When Hernando De Soto arrived there in 1539, he found a flourishing Apalachee settlement. Spanish missionaries and settlers followed, but the Apalachee village remained the major settlement until Tallahassee was founded (1824) as the capital of the Florida Territory. The ordinance of secession was adopted there in 1861. The city successfully resisted Union attempts to capture it; a nearby state monument marks the site of the battle of Natural Bridge (Mar., 1865), where Tallahassee cadets helped repel a Union attack. The capitol (1845; remodeled 1901) contains the state library. The graves of Prince Achille Murat (Napoleon I's nephew) and his wife are there. The city is noted for its old homes and antebellum charm. Nearby are Apalachicola National Forest and Wakulla Springs.
The Columbia Electronic Encyclopedia, 6th ed. Copyright © 2012, Columbia University Press.

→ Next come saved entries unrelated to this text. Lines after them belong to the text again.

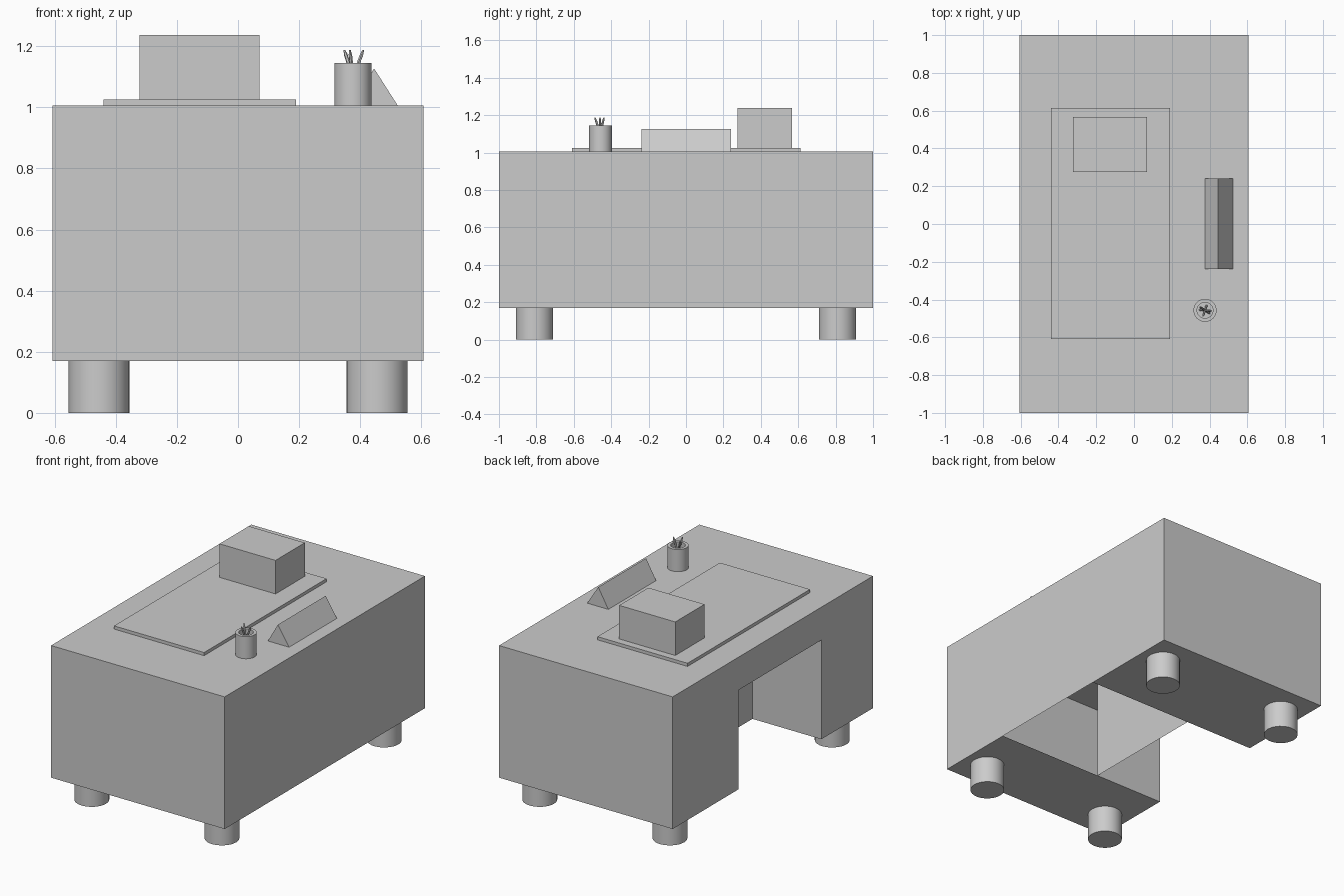
import bpy, bmesh, math
from mathutils import Vector

if "Cube" in bpy.data.objects:
    bpy.data.objects.remove(bpy.data.objects["Cube"])


def make(name, verts, faces, recalc=True):
    me = bpy.data.meshes.new(name)
    me.from_pydata(verts, [], faces)
    if recalc:
        bm = bmesh.new()
        bm.from_mesh(me)
        bmesh.ops.recalc_face_normals(bm, faces=bm.faces)
        bm.to_mesh(me)
        bm.free()
    ob = bpy.data.objects.new(name, me)
    bpy.context.collection.objects.link(ob)
    return ob


def extrude_y(name, profile, y0, y1):
    n = len(profile)
    verts = [(x, y, z) for y in (y0, y1) for x, z in profile]
    faces = [tuple(range(n)), tuple(range(n, 2 * n))]
    faces += [(i, (i + 1) % n, n + (i + 1) % n, n + i) for i in range(n)]
    return make(name, verts, faces)


def box(name, x0, x1, y0, y1, z0, z1):
    return extrude_y(name, [(x0, z0), (x1, z0), (x1, z1), (x0, z1)], y0, y1)


def lathe(name, profile, centre, sides=32):
    # Profile of (radius, z) revolved around z, both ends capped
    verts, faces = [], []
    for r, z in profile:
        for i in range(sides):
            a = 2 * math.pi * i / sides
            verts.append((centre[0] + r * math.cos(a), centre[1] + r * math.sin(a), z))
    for k in range(len(profile) - 1):
        for i in range(sides):
            j = (i + 1) % sides
            faces.append((k * sides + i, k * sides + j, (k + 1) * sides + j, (k + 1) * sides + i))
    last = (len(profile) - 1) * sides
    faces += [tuple(range(sides)), tuple(range(last, last + sides))]
    ob = make(name, verts, faces)
    bpy.ops.object.select_all(action='DESELECT')
    ob.select_set(True)
    bpy.context.view_layer.objects.active = ob
    bpy.ops.object.shade_smooth_by_angle(angle=math.radians(35))
    return ob


W, B, T = 0.607, 0.17, 1.005          # half width, body bottom, desk top
K0, K1, KX, KZ = -0.485, 0.344, -0.125, 0.797   # knee hole

# Desk body: hollow shell, open underneath behind the modesty panel
bm = bmesh.new()


def face(*pts):
    bm.faces.new([bm.verts.new(p) for p in pts])


face((-W, -1, T), (W, -1, T), (W, 1, T), (-W, 1, T))
face((-W, -1, B), (W, -1, B), (W, -1, T), (-W, -1, T))
face((W, 1, B), (-W, 1, B), (-W, 1, T), (W, 1, T))
face((W, -1, B), (W, 1, B), (W, 1, T), (W, -1, T))
# knee side, cut around the opening
face((-W, 1, B), (-W, K1, B), (-W, K1, KZ), (-W, K0, KZ),
     (-W, K0, B), (-W, -1, B), (-W, -1, T), (-W, 1, T))
# pedestal undersides
for y0, y1 in ((-1, K0), (K1, 1)):
    face((-W, y1, B), (W, y1, B), (W, y0, B), (-W, y0, B))
# knee hole walls, modesty panel and ceiling
face((KX, K0, B), (-W, K0, B), (-W, K0, KZ), (KX, K0, KZ))
face((-W, K1, B), (KX, K1, B), (KX, K1, KZ), (-W, K1, KZ))
face((KX, K1, B), (KX, K0, B), (KX, K0, KZ), (KX, K1, KZ))
face((-W, K1, KZ), (KX, K1, KZ), (KX, K0, KZ), (-W, K0, KZ))
bmesh.ops.remove_doubles(bm, verts=bm.verts, dist=1e-5)
me = bpy.data.meshes.new("desk_body")
bm.to_mesh(me)
bm.free()
bpy.context.collection.objects.link(bpy.data.objects.new("desk_body", me))

# Feet
for sx, nx in ((-1, "left"), (1, "right")):
    for sy, ny in ((-1, "front"), (1, "back")):
        lathe(f"{ny}_{nx}_foot", [(0.1, 0), (0.1, B)], (sx * 0.455, sy * 0.81))

# Desk pad, box and name plate
box("desk_pad", -0.44, 0.19, -0.61, 0.613, T, 1.025)
box("desk_box", -0.322, 0.07, 0.275, 0.567, 1.025, 1.237)
extrude_y("name_plate", [(0.375, T), (0.523, T), (0.445, 1.127)], -0.237, 0.24)

# Pencil cup
C = (0.376, -0.457)
lathe("pencil_cup", [(0.061, T), (0.061, 1.145), (0.042, 1.145), (0.042, 1.025)], C)

# Pencils leaning outwards
for n, (dx, dy) in enumerate(((-0.028, 0.018), (0.034, -0.003), (-0.01, -0.03))):
    top = Vector((C[0] + dx, C[1] + dy, 1.187))
    low = Vector((C[0] - dx * 0.8, C[1] - dy * 0.8, 1.025))
    d = top - low
    p = lathe(f"pencil_{n + 1}", [(0.006, 0), (0.006, d.length * 0.9), (0.003, d.length)], (0, 0), 6)
    p.location = low
    p.rotation_euler = d.to_track_quat('Z', 'Y').to_euler()
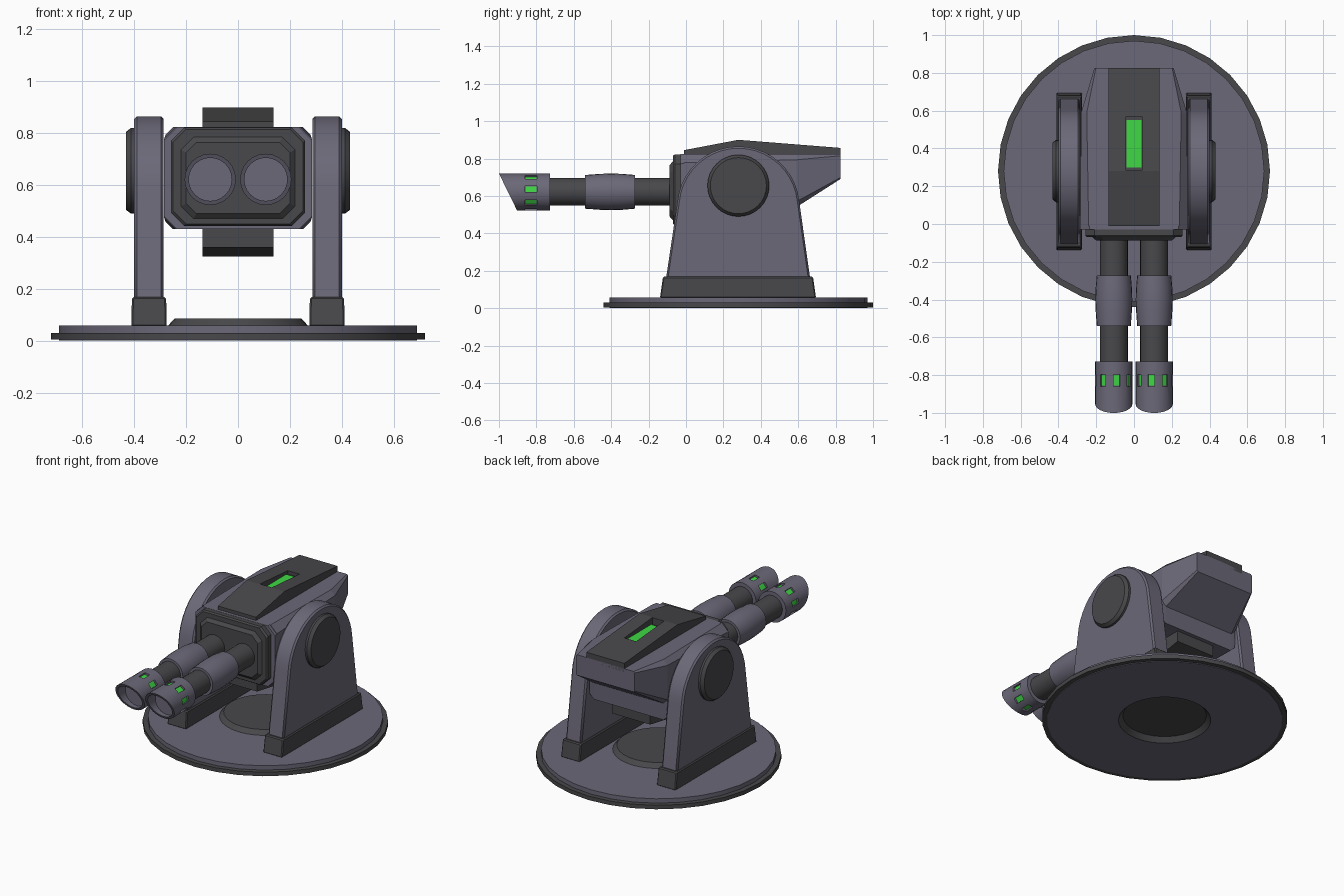
import bpy, bmesh
from math import sin, cos, pi, radians
from mathutils import Matrix

if "Cube" in bpy.data.objects:
    bpy.data.objects.remove(bpy.data.objects["Cube"])


def material(name, rgb):
    m = bpy.data.materials.new(name)
    m.diffuse_color = (*rgb, 1)
    m.use_nodes = True
    m.node_tree.nodes["Principled BSDF"].inputs["Base Color"].default_value = m.diffuse_color
    return m


PURPLE = material("purple_metal", (0.15, 0.14, 0.19))
DARK = material("dark_metal", (0.065, 0.065, 0.07))
GREEN = material("green_glow", (0.05, 0.68, 0.06))


def finish(bm, name, mat, smooth=False, bevel=0):
    bmesh.ops.recalc_face_normals(bm, faces=bm.faces)
    me = bpy.data.meshes.new(name)
    bm.to_mesh(me)
    bm.free()
    ob = bpy.data.objects.new(name, me)
    bpy.context.collection.objects.link(ob)
    if mat:
        me.materials.append(mat)
    if bevel:
        b = ob.modifiers.new("bevel", 'BEVEL')
        b.width, b.segments, b.limit_method = bevel, 1, 'ANGLE'
    if smooth:
        shade(ob)
    return ob


def shade(ob):
    bpy.ops.object.select_all(action='DESELECT')
    ob.select_set(True)
    bpy.context.view_layer.objects.active = ob
    bpy.ops.object.shade_smooth_by_angle(angle=radians(30))


def lathe(name, profile, mat, matrix=Matrix(), n=32, edit=None, smooth=True):
    """Revolve (radius, height) points round z, then place with matrix."""
    bm = bmesh.new()
    vs = [bm.verts.new((r, 0, h)) for r, h in profile]
    es = [bm.edges.new(p) for p in zip(vs, vs[1:])]
    bmesh.ops.spin(bm, geom=vs + es, cent=(0, 0, 0), axis=(0, 0, 1), angle=2 * pi, steps=n)
    bmesh.ops.remove_doubles(bm, verts=bm.verts, dist=1e-5)
    bm.transform(matrix)
    if edit:
        for v in bm.verts:
            edit(v)
    return finish(bm, name, mat, smooth)


def loft(name, rings, mat, **kw):
    """Skin a row of equal-length point rings and cap both ends."""
    bm = bmesh.new()
    rows = [[bm.verts.new(p) for p in ring] for ring in rings]
    n = len(rows[0])
    for a, b in zip(rows, rows[1:]):
        for i in range(n):
            bm.faces.new((a[i], a[(i + 1) % n], b[(i + 1) % n], b[i]))
    bm.faces.new(rows[0])
    bm.faces.new(rows[-1][::-1])
    return finish(bm, name, mat, **kw)


def boxes(name, items, mat):
    """Several boxes in one mesh: (size, matrix) pairs."""
    bm = bmesh.new()
    for size, mtx in items:
        bmesh.ops.create_cube(bm, size=1, matrix=mtx @ Matrix.Diagonal((*size, 1)))
    return finish(bm, name, mat)


def cut(ob, cutter):
    m = ob.modifiers.new("cut", 'BOOLEAN')
    m.operation, m.object, m.solver = 'DIFFERENCE', cutter, 'EXACT'
    cutter.hide_render = True
    bpy.ops.object.select_all(action='DESELECT')
    ob.select_set(True)
    bpy.context.view_layer.objects.active = ob
    bpy.ops.object.modifier_apply(modifier=m.name)
    bpy.data.objects.remove(cutter)


def octagon(y, hx, z0, z1, c):
    return [(hx, y, z0 + c), (hx, y, z1 - c), (hx - c, y, z1), (c - hx, y, z1),
            (-hx, y, z1 - c), (-hx, y, z0 + c), (c - hx, y, z0), (hx - c, y, z0)]


def side_profile(x, pts):
    return [(x, y, z) for y, z in pts]


# Round base: plate with recess below, dark rim, raised hub
CY = 0.28
at_base = Matrix.Translation((0, CY, 0))
lathe("base_plate", [(0.272, 0.0), (0.69, 0.0), (0.69, 0.058), (0.24, 0.058),
                     (0.24, 0.04), (0.272, 0.0)], PURPLE, at_base)
lathe("base_rim", [(0.69, 0.004), (0.72, 0.004), (0.72, 0.03), (0.69, 0.03), (0.69, 0.004)],
      DARK, at_base)
lathe("base_hub", [(0, 0.03), (0.245, 0.03), (0.271, 0.0), (0.275, 0.0), (0.27, 0.058),
                   (0.245, 0.085), (0, 0.085)], DARK, at_base)

# Arms, feet and pivot caps on both sides
arc = [(0.28 + 0.327 * cos(a), 0.54 + 0.325 * sin(a))
       for a in (radians(5 + 170 * i / 20) for i in range(21))]
arm = [(0.665, 0.15)] + arc + [(-0.108, 0.15)]
for s, side in ((1, "right"), (-1, "left")):
    loft(f"{side}_arm", [side_profile(s * x, arm) for x in (0.287, 0.4)],
         PURPLE, smooth=True, bevel=0.01)
    foot = [[(s * (0.343 + dx), y, z) for dx, y in
             ((-w, -0.139 + t), (w, -0.139 + t), (w, 0.695 - t), (-w, 0.695 - t))]
            for z, w, t in ((0.055, 0.068, 0), (0.168, 0.066, 0.016))]
    loft(f"{side}_foot", foot, DARK, bevel=0.006)
    lathe(f"{side}_pivot_cap", [(0, 0), (0.165, 0), (0.165, 0.018), (0.15, 0.037), (0, 0.037)],
          DARK, Matrix.Translation((s * 0.395, 0.28, 0.655)) @ Matrix.Rotation(s * pi / 2, 4, 'Y'))

# Gun body: straight block, then an overhanging tail that tapers and rises
loft("body", [octagon(-0.01, 0.285, 0.43, 0.823, 0.045),
              octagon(0.585, 0.28, 0.43, 0.823, 0.03),
              octagon(0.59, 0.28, 0.54, 0.823, 0.03),
              octagon(0.825, 0.21, 0.69, 0.823, 0.008)], PURPLE)
loft("front_frame", [octagon(-0.03, 0.285, 0.43, 0.823, 0.05),
                     octagon(-0.005, 0.285, 0.43, 0.823, 0.05)], PURPLE)
loft("front_plate", [octagon(-0.07, 0.25, 0.45, 0.815, 0.05),
                     octagon(-0.06, 0.258, 0.443, 0.822, 0.05),
                     octagon(-0.02, 0.258, 0.443, 0.822, 0.05)], DARK)
loft("front_panel", [octagon(-0.088, 0.2, 0.49, 0.765, 0.04),
                     octagon(-0.065, 0.225, 0.465, 0.79, 0.05)], DARK)

# Top cover with glowing slot, and belly block
cover_pts = [(-0.01, 0.8), (-0.01, 0.845), (0.28, 0.9), (0.825, 0.857), (0.825, 0.8)]
cover = loft("top_cover", [side_profile(x, cover_pts) for x in (-0.136, 0.136)], DARK)
cut(cover, boxes("slot_cutter",
                 [((0.084, 0.285, 0.1), Matrix.Translation((0, 0.427, 0.905)))], None))
boxes("top_light", [((0.078, 0.25, 0.02), Matrix.Translation((0, 0.425, 0.852)))], GREEN)
belly_pts = [(0.0, 0.45), (0.0, 0.36), (0.2, 0.325), (0.36, 0.325), (0.56, 0.36), (0.56, 0.45)]
loft("belly_block", [side_profile(x, belly_pts) for x in (-0.136, 0.136)], DARK)


# Twin barrels: tube, sleeve, slanted muzzle with eight lit vents
def slant(v):
    if v.co.y < -0.9:
        v.co.y = -0.952 - 0.048 * (v.co.z - 0.622) / 0.098


for s, side in ((1, "right"), (-1, "left")):
    axis = Matrix.Translation((s * 0.107, 0, 0.622)) @ Matrix.Rotation(-pi / 2, 4, 'X')
    lathe(f"{side}_barrel_tube", [(0, -0.76), (0.074, -0.76), (0.074, -0.05), (0, -0.05)],
          DARK, axis, 24)
    lathe(f"{side}_barrel_sleeve",
          [(0.07, -0.54), (0.09, -0.54), (0.096, -0.46), (0.098, -0.40), (0.096, -0.34),
           (0.09, -0.272), (0.07, -0.272), (0.07, -0.54)], PURPLE, axis, 24)
    muzzle = lathe(f"{side}_muzzle",
                   [(0, -0.88), (0.083, -0.88), (0.083, -0.95), (0.099, -0.95),
                    (0.099, -0.728), (0, -0.728)], PURPLE, axis, 24, slant, False)
    spots = [axis @ Matrix.Rotation(radians(-9 * s + 45 * k), 4, 'Z') for k in range(8)]
    out = lambda r: Matrix.Translation((r, 0, -0.828))
    cut(muzzle, boxes("vent_cutter", [((0.04, 0.034, 0.064), m @ out(0.105)) for m in spots], None))
    shade(muzzle)
    boxes(f"{side}_muzzle_lights", [((0.02, 0.032, 0.055), m @ out(0.078)) for m in spots], GREEN)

All rights reserved.
See more Encyclopedia articles on: U.S. Political Geography